PORTLAND, USA: FishTail Design Automation, Inc., the golden timing constraints company, announced that Japan’s Semiconductor Technology Academic Research Center (STARC) has completed a detailed study of FishTail’s solution for merging multi-mode design constraints. This study has demonstrated that FishTail’s products can reduce the number of place-and-route (P&R) scenarios and, as a result, significantly improve P&R runtime.
STARC engineers conducted an exhaustive evaluation of FishTail’s mode-merging solution to establish that constraints were correctly merged even when there are significant differences between the clocks, case analysis and timing exceptions specified for functional and test modes.
The testcases established the ability of FishTail’s solution to correctly merge constraints even when one design mode does not completely dominate another. The quality of the merged constraints, in terms of accuracy and complexity, was established through a verification flow supported by FishTail that compared merged-mode timing to individual-mode timing.
Finally, the STARC study compared the runtime and quality-of-results (QoR) of P&R tools with both multi-mode and merged-mode constraints.
“Our study showed that FishTail’s automated mode-merging solution shortens P&R runtime by about 60% without impacting QoR,” said Nobuyuki Nishiguchi, vice president and general manager at STARC. “Merged constraints are automatically generated in a few hours by FishTail’s products, compared to the several days of manual effort that is otherwise required.”
“Our partnership with STARC has, over the years, resulted in the deployment of our formal constraint generation, verification, and now mode-merging solutions by the semiconductor industry,” stated Ajay Daga, founder and CEO of FishTail.
“Multi-mode design constraints are a reality today, and unfortunately P&R runtimes of days or weeks is also a reality.

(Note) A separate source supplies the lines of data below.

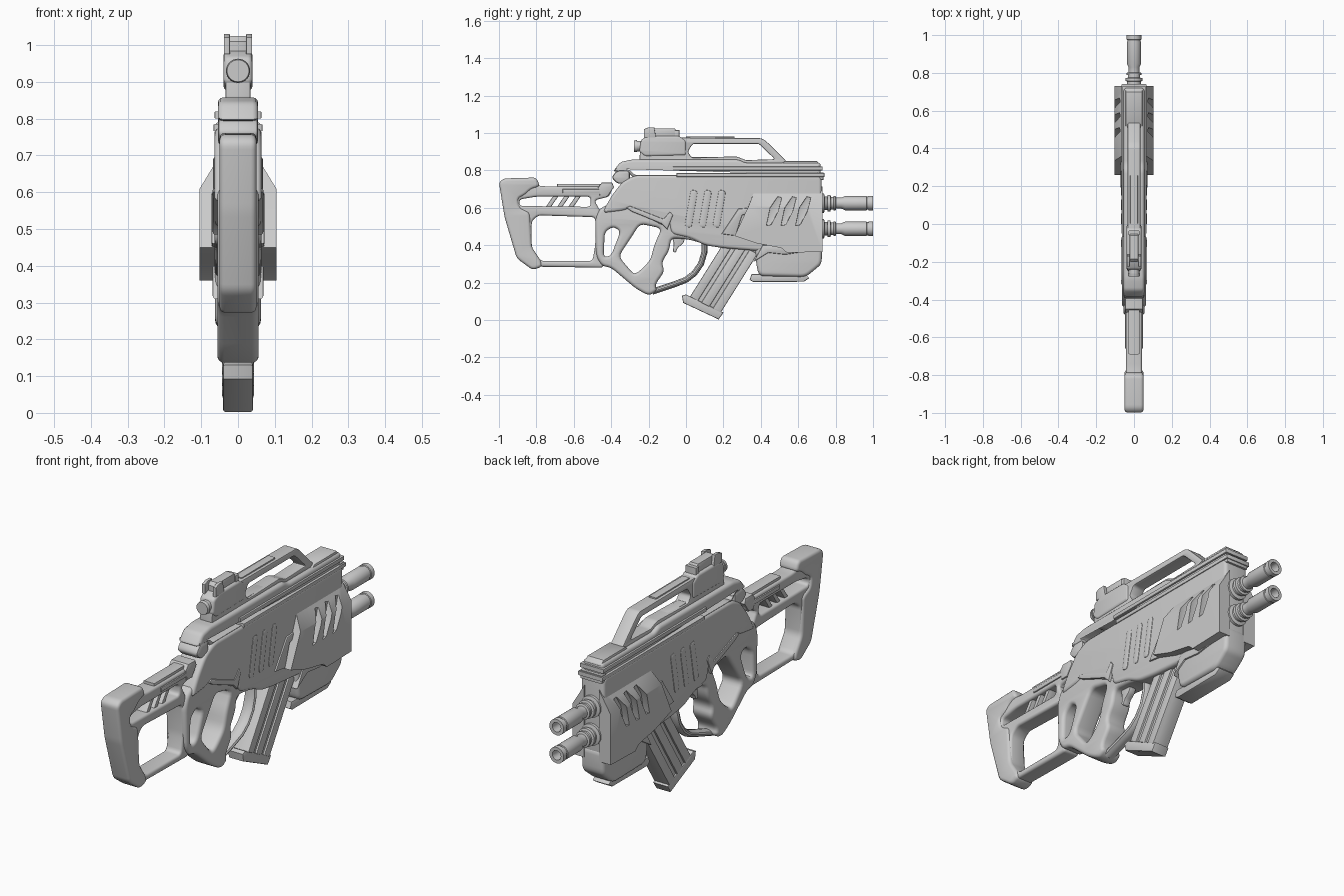
import bpy, bmesh, math
from mathutils import Matrix, Vector

if "Cube" in bpy.data.objects:
    bpy.data.objects.remove(bpy.data.objects["Cube"])

SIDE = Matrix(((0, 0, 1, 0), (1, 0, 0, 0), (0, 1, 0, 0), (0, 0, 0, 1)))  # profile (y, z) -> world


def add(name, bm):
    bmesh.ops.remove_doubles(bm, verts=bm.verts, dist=1e-5)
    bmesh.ops.recalc_face_normals(bm, faces=bm.faces)
    me = bpy.data.meshes.new(name)
    bm.to_mesh(me)
    bm.free()
    o = bpy.data.objects.new(name, me)
    bpy.context.collection.objects.link(o)
    return o


def fillet(pts, r, n=4):
    if r == 0:
        return [Vector(p) for p in pts]
    out = []
    for i, p in enumerate(pts):
        p, a, b = Vector(p), Vector(pts[i - 1]), Vector(pts[(i + 1) % len(pts)])
        s = p + (a - p).normalized() * min(r, .42 * (a - p).length)
        e = p + (b - p).normalized() * min(r, .42 * (b - p).length)
        for k in range(n + 1):
            t = k / n
            out.append(s * (1 - t) ** 2 + p * 2 * t * (1 - t) + e * t * t)
    return out


def curve_mesh(name, cu, matrix):
    tmp = bpy.data.objects.new("tmp", cu)
    bpy.context.collection.objects.link(tmp)
    dg = bpy.context.evaluated_depsgraph_get()
    me = bpy.data.meshes.new_from_object(tmp.evaluated_get(dg))
    me.transform(matrix)
    bm = bmesh.new()
    bm.from_mesh(me)
    bpy.data.objects.remove(tmp)
    return add(name, bm)


def prof(name, pts, half, bevel=.006, r=0, holes=(), x=0, res=1):
    """Side profile (y, z) with holes, extruded to +-half about x, rounded edges."""
    cu = bpy.data.curves.new(name, 'CURVE')
    cu.dimensions, cu.fill_mode = '2D', 'BOTH'
    cu.extrude, cu.bevel_depth, cu.offset = half - bevel, bevel, -bevel
    cu.bevel_resolution = res
    for loop in (pts, *holes):
        loop = fillet(loop, r)
        s = cu.splines.new('POLY')
        s.points.add(len(loop) - 1)
        for q, v in zip(s.points, loop):
            q.co = (v.x, v.y, 0, 1)
        s.use_cyclic_u = True
    return curve_mesh(name, cu, Matrix.Translation((x, 0, 0)) @ SIDE)


def rect(y0, y1, z0, z1):
    return [(y0, z0), (y1, z0), (y1, z1), (y0, z1)]


def lathe(name, pts, z, n=24, x=0):
    """Turn (y, radius) points about an axis along y."""
    bm = bmesh.new()
    rings = [[bm.verts.new((x + r * math.cos(i * math.tau / n), y, z + r * math.sin(i * math.tau / n)))
              for i in range(n)] for y, r in pts]
    for a, b in zip(rings, rings[1:]):
        for i in range(n):
            bm.faces.new((a[i], a[(i + 1) % n], b[(i + 1) % n], b[i]))
    bm.faces.new(rings[0])
    bm.faces.new(rings[-1])
    return add(name, bm)


# Shoulder stock with its two openings
butt_hole = [(-.825, .53), (-.825, .39), (-.775, .315), (-.50, .315), (-.485, .40), (-.485, .55), (-.79, .56)]
prof("stock_frame", [(-.94, .74), (-.76, .715), (-.39, .715), (-.41, .66), (-.49, .64), (-.44, .55),
                     (-.44, .28), (-.78, .285), (-.86, .30), (-.92, .45)], .042, .012, .02,
     [butt_hole, [(-.89, .61), (-.89, .645), (-.80, .66), (-.51, .66), (-.51, .605)]], res=2)
prof("stock_butt", [(-1, .735), (-.975, .757), (-.80, .762), (-.78, .715), (-.83, .70), (-.86, .67), (-.90, .65),
                    (-.89, .60), (-.835, .575), (-.825, .39), (-.775, .315), (-.77, .285),
                    (-.82, .268), (-.905, .33), (-.97, .55)], .05, .015, .02, res=2)
for i in range(3):
    y = -.76 + i * .06
    prof("stock_slat", [(y, .59), (y + .028, .59), (y + .09, .68), (y + .062, .68)], .03)
prof("stock_rail", rect(-.69, -.42, .69, .728), .03)
prof("stock_latch", [(-.47, .71), (-.45, .735), (-.395, .735), (-.385, .71), (-.42, .66), (-.46, .66)], .048)
prof("stock_side_rib", rect(-.66, -.44, .678, .70), .048)

# Grip frame with thumb openings
prof("grip_frame", [(-.46, .60), (-.485, .54), (-.48, .34), (-.45, .29), (-.40, .28), (-.27, .17), (-.20, .13),
                    (-.155, .155), (-.165, .19), (-.115, .26), (-.13, .31), (-.09, .37), (-.08, .44),
                    (.02, .43), (.12, .40), (.12, .52), (-.1, .62), (-.35, .64)], .056, .018, .03,
     [[(-.44, .335), (-.435, .47), (-.39, .50), (-.35, .475), (-.40, .345)],
      [(-.36, .34), (-.245, .515), (-.13, .49), (-.17, .40), (-.19, .32), (-.25, .26), (-.28, .245)]], res=3)
prof("trigger", [(-.08, .46), (.0, .45), (-.015, .41), (-.045, .385), (-.055, .36), (-.07, .365), (-.065, .41)],
     .018, .005, .01)
guard = bpy.data.curves.new("guard", 'CURVE')
guard.dimensions, guard.bevel_depth, guard.use_fill_caps = '3D', .016, True
sp = guard.splines.new('POLY')
path = [(-.18, .152), (-.06, .192), (.0, .215), (.045, .25), (.08, .30), (.098, .36), (.10, .42)]
sp.points.add(len(path) - 1)
for q, (y, z) in zip(sp.points, path):
    q.co = (0, y, z, 1)
g = curve_mesh("trigger_guard", guard, Matrix.Diagonal((1.9, 1, 1, 1)))

# Main receiver
prof("receiver", [(-.45, .57), (-.40, .66), (-.34, .74), (-.27, .775), (.725, .775), (.725, .37), (.38, .37),
                  (.2, .385), (.10, .40), (.02, .44), (-.08, .46), (-.09, .53), (-.12, .50), (-.2, .545),
                  (-.3, .60), (-.33, .585)], .064, .016, .03, res=3)
for i in range(3):
    y = -.01 + i * .075
    prof("receiver_fold", [(y, .50), (y + .04, .49), (y + .075, .69), (y + .035, .70)], .068, .008, .02)
prof("receiver_step", [(-.32, .60), (-.30, .61), (-.12, .54), (-.085, .58), (-.07, .56), (-.10, .485),
                       (-.13, .515), (-.29, .58)], .069, .005)
prof("arrow_trim", [(.19, .46), (.28, .595), (.34, .60), (.33, .57), (.30, .56), (.265, .45)], .072)
prof("receiver_tail", [(-.40, .76), (-.37, .80), (-.30, .80), (-.30, .74), (-.36, .725)], .055, .012, .02)

# Foregrip underside
prof("foregrip", [(.37, .42), (.73, .42), (.725, .30), (.69, .27), (.64, .23), (.39, .235), (.375, .30)],
     .062, .02, .03, res=3)
prof("foregrip_base", [(.34, .215), (.35, .245), (.64, .245), (.66, .225), (.63, .205), (.36, .203)], .045, .006)
prof("foregrip_seam", [(.36, .31), (.41, .40), (.70, .40), (.70, .375), (.53, .35), (.44, .36)], .07)

# Vented side plates: lofted half, slots cut, then mirrored
lower = [(.73, .365), (.54, .36), (.51, .385), (.38, .41), (.26, .45), (.33, .60)]
bm = bmesh.new()
inner = [bm.verts.new((.04, y, z)) for y, z in lower + [(.375, .715), (.73, .715)]]
outer = [bm.verts.new((.104, y, z)) for y, z in lower + [(.335, .61), (.73, .61)]]
bm.faces.new(inner)
bm.faces.new(outer)
for i in range(8):
    j = (i + 1) % 8
    bm.faces.new((inner[i], inner[j], outer[j], outer[i]))
plate = add("side_plates", bm)
for i in range(3):
    y = .43 + i * .078
    slot = prof("slot_cutter", [(y, .505), (y + .02, .60), (y + .06, .66), (y + .082, .655), (y + .062, .58),
                                (y + .025, .51)], .04, .002, x=.112)
    slot.hide_render = True
    m = plate.modifiers.new("slot", 'BOOLEAN')
    m.operation, m.solver, m.object = 'DIFFERENCE', 'EXACT', slot
plate.modifiers.new("mirror", 'MIRROR')
dg = bpy.context.evaluated_depsgraph_get()
done = bpy.data.meshes.new_from_object(plate.evaluated_get(dg))
plate.modifiers.clear()
plate.data = done
for o in [o for o in bpy.data.objects if o.name.startswith("slot_cutter")]:
    bpy.data.objects.remove(o)

# Magazine with ribs and floor plate, laid out along its slant
top, down, fwd = Vector((.20, .41)), Vector((-.185, -.295)), Vector((.165, -.085))
def mag(u0, u1, v0, v1):
    return [top + fwd * u + down * v for u, v in ((u0, v0), (u1, v0), (u1, v1), (u0, v1))]
prof("magazine", mag(0, 1, -.15, 1), .034)
for u in (0, .37, .74):
    prof("magazine_rib", mag(u, u + .26, -.1, .97), .043)
prof("magazine_floor", [(-.022, .13), (-.015, .092), (.175, .003), (.20, .04), (.03, .122), (.0, .137)], .041)

# Top cover and side rails
prof("top_cover", [(-.39, .795), (-.35, .845), (-.29, .858), (.28, .858), (.32, .84), (.72, .84), (.72, .76),
                   (-.28, .76), (-.31, .79)], .055, .016, .015, res=2)
prof("side_rail", rect(-.07, .73, .80, .82), .064, .004)
prof("side_rail_lower", rect(-.05, .74, .765, .785), .067, .004)
prof("front_cap", [(.50, .83), (.53, .85), (.70, .85), (.72, .83), (.72, .78), (.50, .78)], .045)
prof("front_lip", rect(.70, .735, .75, .79), .06)

# Carry handle
prof("carry_handle", [(-.25, .85), (-.24, .965), (-.03, .975), (.405, .972), (.43, .955), (.54, .845), (.50, .83),
                      (-.2, .83)], .034, .006, .012,
     [[(.01, .90), (.035, .942), (.39, .942), (.475, .86), (.32, .855), (.27, .875), (.03, .868)]])
prof("handle_strip", rect(.0, .26, .965, .98), .02, .003)
prof("cover_hump", [(.02, .85), (.03, .872), (.26, .872), (.31, .845)], .025)

# Rear sight
prof("sight_body", [(-.25, .90), (-.24, .965), (-.20, .985), (-.04, .985), (.0, .96), (.0, .88), (-.22, .875)],
     .039, .012, .012, res=2)
lathe("sight_eyepiece", [(-.278, .024), (-.278, .03), (-.262, .033), (-.262, .028), (-.2, .028)], .93)
prof("sight_block", [(-.20, .975), (-.20, 1.01), (-.185, 1.025), (-.06, 1.025), (-.05, 1.01), (-.05, .975)], .024)
for s in (-1, 1):
    prof("sight_ear", [(-.225, .975), (-.225, 1.02), (-.20, 1.03), (-.17, 1.03), (-.16, .975)], .008, .002, x=s * .03)
prof("sight_front_post", rect(-.06, -.035, .97, 1.015), .03, .004)

# Twin barrels with hollow muzzles
for z in (.625, .488):
    lathe("barrel", [(.70, .052), (.738, .052), (.742, .036), (.755, .036), (.757, .044), (.772, .044), (.775, .033),
                     (.788, .033), (.79, .039), (.80, .039), (.803, .029), (.83, .029), (.85, .038), (.965, .038),
                     (.967, .035), (.975, .035), (.977, .039), (1.0, .039), (1.0, .023), (.92, .022)], z)

# Smooth shading with sharp edges kept
for o in bpy.data.objects:
    o.select_set(o.type == 'MESH')
bpy.context.view_layer.objects.active = plate
bpy.ops.object.shade_smooth_by_angle(angle=math.radians(32))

Our goal is to cut P&R runtimes in half. As a company we continue to bring solutions to the marketplace whose value proposition is unambiguous.”